    retarded in males at 10 ppm. The average survival period was reduced
    at 160 ppm, while other dosage levels did not affect the mortality

    rates. Gross pathological examination revealed enlargement and
    granularity of the kidney, and moderate paleness of the viscera
    suggestive of anaemia at 0.5 ppm and upward. Microscopic studies
    demonstrated severe damage of the tubules of the kidney at 10 ppm in
    females at one year, and there was detectable kidney damage at 0.5 ppm
    in both sexes at 2 years. In males, marked changes in the renal
    tubules were observed at 160 ppm at one year, and moderate to slight
    at 40 ppm in both sexes. There were also some changes in the bone
    marrow and caeca at high dosage levels. Accumulation of mercury
    occurred in the organs and the storage of mercury in the kidney and
    liver in the group at 0.1 ppm PMA was higher than that in the control
    group (Fitzhugh et al., 1950).

    Comments on experimental studies reported

           It is clear from the biochemical studies that PMA may give rise
    to mercury accumulation in the tissues and the long-term study in the
    rat failed to demonstrate a no-effect level.


    Level causing no significant toxicological effect in rat

           A no-effect level has not been demonstrated.

    Estimate of acceptable daily intake for man

           The level of 0.1 ppm, equivalent to 0.005 mg/kg body-weight per
    day, produced a slight effect in the rat. Even if this figure were to
    be adopted as a maximum no-effect level and the customary safety
    factor applied this would give an acceptable daily intake for man of
    0.00005 mg/kg body-weight. This is tantamount to zero. It is
    undesirable that for the general population there should be any
    increase in the natural intake of mercury. The same considerations
    apply to other phenylmercury salts.

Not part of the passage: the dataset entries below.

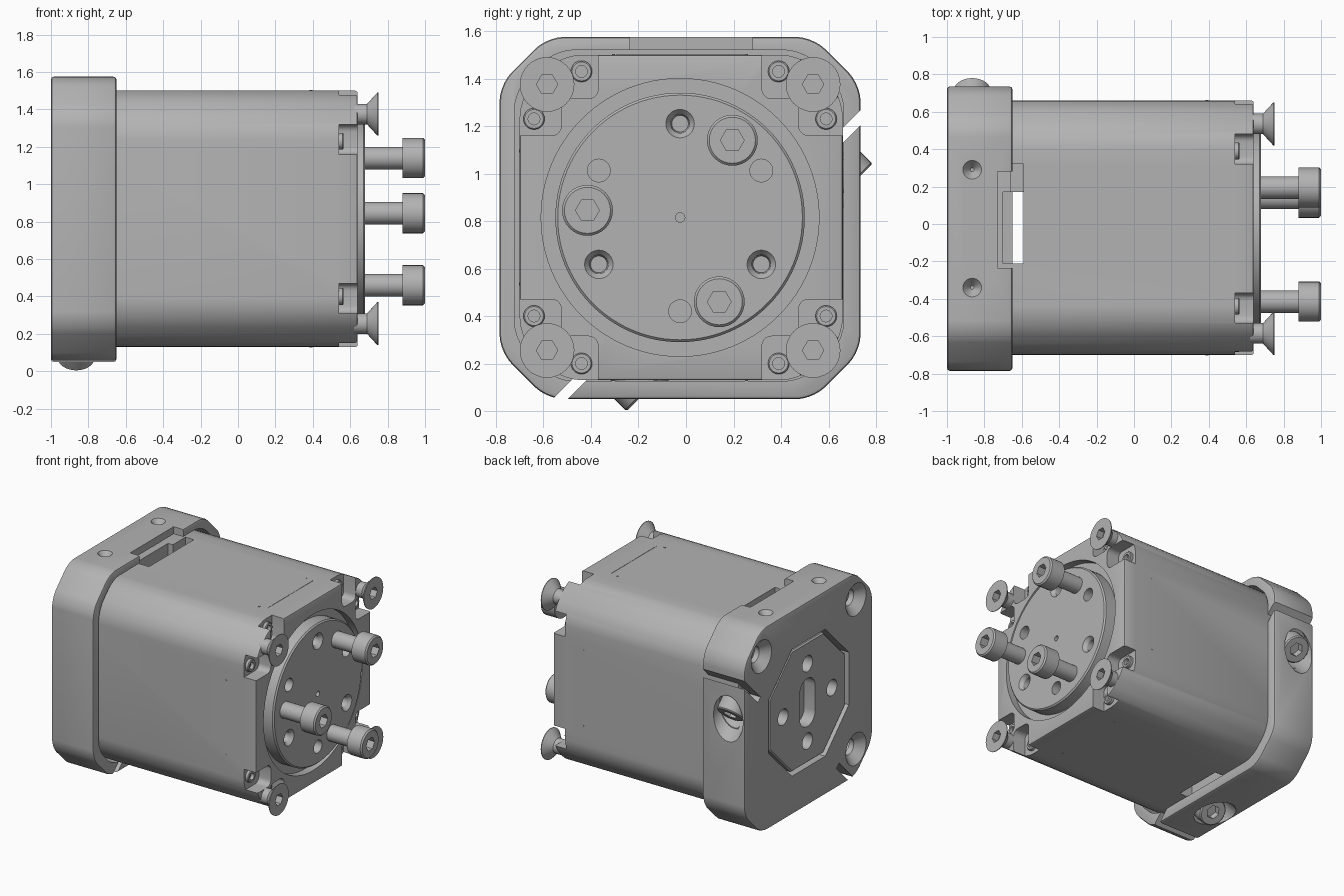
import bpy, bmesh, math
from mathutils import Matrix, Vector

CY, CZ = -0.025, 0.815          # main axis of the housing
X = Vector((1, 0, 0))

old = bpy.data.objects.get("Cube")
if old:
    bpy.data.objects.remove(old, do_unlink=True)

grey = bpy.data.materials.new("machined grey")
grey.use_nodes = True
grey.diffuse_color = (0.45, 0.45, 0.45, 1)
grey.node_tree.nodes["Principled BSDF"].inputs["Base Color"].default_value = grey.diffuse_color


def finish(name, bm):
    bmesh.ops.recalc_face_normals(bm, faces=bm.faces)
    mesh = bpy.data.meshes.new(name)
    bm.to_mesh(mesh)
    bm.free()
    mesh.materials.append(grey)
    ob = bpy.data.objects.new(name, mesh)
    bpy.context.collection.objects.link(ob)
    return ob


def prism(name, xs, ys, zs, chamfer=0, rounding=0, rim=0):
    """Box with chamfered, rounded long edges and softened end rims."""
    bm = bmesh.new()
    lo, hi = Vector((xs[0], ys[0], zs[0])), Vector((xs[1], ys[1], zs[1]))
    size = hi - lo
    bmesh.ops.create_cube(bm, size=1, matrix=Matrix.Translation((lo + hi) / 2) @ Matrix.Diagonal((*size, 1)))

    def along(e):
        return abs(e.verts[0].co.x - e.verts[1].co.x) > size.x / 2
    for width, segs in ((chamfer, 1), (rounding, 5)):
        if width:
            bmesh.ops.bevel(bm, geom=[e for e in bm.edges if along(e)], offset=width,
                            segments=segs, profile=0.5, affect='EDGES')
    if rim:
        bmesh.ops.bevel(bm, geom=[e for e in bm.edges if not along(e)], offset=rim,
                        segments=2, profile=0.5, affect='EDGES')
    return finish(name, bm)


def lathe(name, p, d, profile, n=32, turn=0):
    """Turned part: profile holds (radius, distance) pairs along direction d."""
    bm = bmesh.new()
    m = Matrix.Translation(p) @ Vector(d).to_track_quat('Z', 'Y').to_matrix().to_4x4()
    rings = []
    for r, h in profile:
        angles = [turn + math.tau * i / n for i in range(n)]
        rings.append([bm.verts.new(m @ Vector((r * math.cos(a), r * math.sin(a), h))) for a in angles])
    for a, b in zip(rings, rings[1:]):
        for i in range(n):
            bm.faces.new((a[i], a[(i + 1) % n], b[(i + 1) % n], b[i]))
    bm.faces.new(rings[0])
    bm.faces.new(rings[-1])
    return finish(name, bm)


def cut(ob, cutter, keep=False):
    mod = ob.modifiers.new("cut", 'BOOLEAN')
    mod.operation, mod.solver, mod.object = 'DIFFERENCE', 'EXACT', cutter
    bpy.context.view_layer.objects.active = ob
    bpy.ops.object.modifier_apply(modifier=mod.name)
    if not keep:
        bpy.data.objects.remove(cutter, do_unlink=True)


def at(x, dy, dz):
    return Vector((x, CY + dy, CZ + dz))


def hole(ob, p, d, r, depth, n=24, r_end=None):
    cut(ob, lathe("cutter", p, d, [(r, -0.01), (r, 0), (r if r_end is None else r_end, depth)], n))


corners = [(sy, sz) for sy in (-1, 1) for sz in (-1, 1)]

# Main housing
body = prism("motor_body", (-0.9, 0.64), (-0.70, 0.66), (0.13, 1.50), 0.17, 0.09, 0.012)
cut(body, lathe("cutter", at(0.58, 0, 0), X, [(0.585, 0), (0.585, 0.2)], 96))
for sy, sz in corners:
    for swap in (False, True):
        a, b = (0.5, 0.75), (0.345, 0.505)
        if swap:
            a, b = b, a
        ys = sorted((CY + sy * a[0], CY + sy * a[1]))
        zs = sorted((CZ + sz * b[0], CZ + sz * b[1]))
        cut(body, prism("cutter", (0.54, 0.8), ys, zs, 0, 0.04))
# Connector slot through the housing
cut(body, prism("cutter", (-0.70, -0.59), (-0.21, 0.17), (-0.1, 1.7)))
cut(body, prism("cutter", (-0.66, -0.59), (0.1, 0.32), (1.4, 1.7)))

# Small bosses in the corner pockets
for sy, sz in corners:
    for dy, dz in ((0.615, 0.415), (0.415, 0.615)):
        boss = lathe("pocket_boss", at(0.53, sy * dy, sz * dz), X, [(0.045, 0), (0.045, 0.03), (0.04, 0.035)], 20)
        hole(boss, at(0.565, sy * dy, sz * dz), -X, 0.025, 0.025, 16)

# Rear mounting bracket
bracket = prism("rear_bracket", (-1, -0.65), (-0.785, 0.735), (0.05, 1.575), 0.2, 0.07, 0.015)
cut(bracket, prism("cutter", (-0.9, -0.5), (-0.722, 0.664), (0.126, 1.52), 0.17, 0.08))
octagon = math.pi / 8
cut(bracket, lathe("cutter", at(-1.1, 0, 0), X, [(0.515, 0), (0.515, 0.3)], 8, octagon))
for dy, dz in ((0.72, 0.38), (-0.48, -0.74)):      # diagonal clamp gaps
    slit = prism("cutter", (-0.25, 0.25), (-0.36, 0.36), (-0.022, 0.022))
    s = 0.12 if dy > 0 else -0.12
    slit.matrix_world = Matrix.Translation(at(-0.85, dy + s, dz + s)) @ Matrix.Rotation(math.pi / 4, 4, 'X')
    bpy.context.view_layer.update()
    cut(bracket, slit)
for sy, sz in ((-1, -1), (-1, 1), (1, 1)):         # countersunk mounting holes
    cut(bracket, lathe("cutter", at(-1, sy * 0.56, sz * 0.56), X,
                       [(0.125, -0.01), (0.12, 0), (0.06, 0.06), (0.06, 0.13)]))
cut(bracket, prism("cutter", (-0.73, -0.5), (-0.235, 0.28), (1.45, 1.7)))
for dy in (-0.315, 0.315):
    hole(bracket, (-0.865, CY + dy, 1.575), (0, 0, -1), 0.05, 0.05, 24, 0.01)

# Octagonal rear plate
plate = lathe("octagon_plate", at(-0.95, 0, 0), X, [(0.48, -0.04), (0.49, -0.03), (0.49, 0.07)], 8, octagon)
for dy, dz in ((0.29, 0), (-0.29, 0), (0, 0.29), (0, -0.29)):
    hole(plate, at(-0.99, dy, dz), X, 0.06, 0.08)
cut(plate, prism("cutter", (-1.05, -0.9), (CY - 0.09, CY + 0.09), (CZ - 0.18, CZ + 0.18), 0, 0.085))

# Output disc
disc = lathe("output_disc", at(0.55, 0, 0), X, [(0.525, 0), (0.525, 0.12), (0.515, 0.13)], 96)
hole(disc, at(0.68, 0, 0), -X, 0.02, 0.05, 16)
for k in range(3):
    a = math.pi / 2 + k * math.tau / 3
    y, z = 0.395 * math.cos(a), 0.395 * math.sin(a)
    cut(disc, lathe("cutter", at(0.68, y, z), -X, [(0.06, -0.01), (0.06, 0), (0.04, 0.025), (0.035, 0.09)]))
    hole(disc, at(0.68, -y, -z), -X, 0.048, 0.08)


def socket(screw, p, d, r, depth):
    hole(screw, p, -Vector(d), r, depth, 6)


# Cylinder-head screws on the disc
for y, z in ((0.195, 1.14), (-0.415, 0.845), (0.14, 0.46)):
    p = Vector((0.66, y, z))
    screw = lathe("disc_screw", p, X, [(0.06, 0), (0.06, 0.22), (0.107, 0.22), (0.107, 0.33), (0.097, 0.34)])
    socket(screw, p + X * 0.34, X, 0.05, 0.06)

# Flat-head screws at the housing corners
for sy, sz in corners:
    p = at(0.62, sy * 0.56, sz * 0.56)
    screw = lathe("corner_screw", p, X, [(0.055, 0), (0.055, 0.07), (0.115, 0.125), (0.115, 0.13)])
    socket(screw, p + X * 0.13, X, 0.045, 0.05)

# Slanted clamp screws in round pockets
slant = Vector((0, 1, -1)).normalized()
for y, z in ((0.715, 0.97), (-0.18, 0.07)):
    p = Vector((-0.865, y, z))
    for part in (bracket, body):
        cut(part, lathe("cutter", p, slant, [(0.122, -0.1), (0.122, 0.3)]))
    screw = lathe("clamp_screw", p, slant, [(0.055, -0.2), (0.055, -0.1), (0.1, -0.1), (0.1, -0.008), (0.092, 0)])
    socket(screw, p, slant, 0.05, 0.05)

# Fine marks on the housing sides
prism("top_mark_line", (0.447, 0.453), (-0.295, 0.25), (1.498, 1.502))
for d in (-0.28, 0.28):
    for name, p, n in (("top", (0.39, CY + d, 1.5), (0, 0, 1)), ("bottom", (0.39, CY + d, 0.13), (0, 0, -1)),
                       ("right", (0.39, -0.7, CZ + d), (0, -1, 0)), ("left", (0.39, 0.66, CZ + d), (0, 1, 0))):
        lathe(name + "_mark", p, n, [(0.007, -0.003), (0.007, 0.003)], 10)

# Smooth shading with crisp edges
bpy.ops.object.select_all(action='DESELECT')
for ob in bpy.context.collection.objects:
    if ob.type == 'MESH' and ob.data.materials and ob.data.materials[0] == grey:
        ob.select_set(True)
        bpy.context.view_layer.objects.active = ob
bpy.ops.object.shade_smooth_by_angle(angle=math.radians(30))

    Berlin, M. (1963) Arch. environm. Hlth, 6, 626

    Berlin, M. & Ullberg, S. (1963) Arch. environm. Hlth, 6, 602

    Fitzhugh, O. G. Nelson, A. A. Laug, E. P. & Kunze, F. M. (1950)
    A.M.A. Arch. industr. Hyg., 2, 433

    Goldberg, A. A., Shapero, M. & Wilder, E. (1950) J. Pharm. (Lond.),
    2, 20

    Kluge, H., Tschubel, H. & Zitek, A. (1938) Z. Untersuch.
    Lebensmitt., 76, 322

    Miller, V. L., Klavano, P. A. & Csonka, E. (1960) Toxicol. appl.
    Pharmacol., 2, 344

    Princkett, C. S., Laug, E. P. & Kunze, F. M. (1950) Proc. Soc. exp.
    Biol. (N.Y.), 73, 585

    Swensson, A. (1952) Acta med. scand., 143, 365

    See Also:
       Toxicological Abbreviations
       Phenylmercuric acetate (ICSC)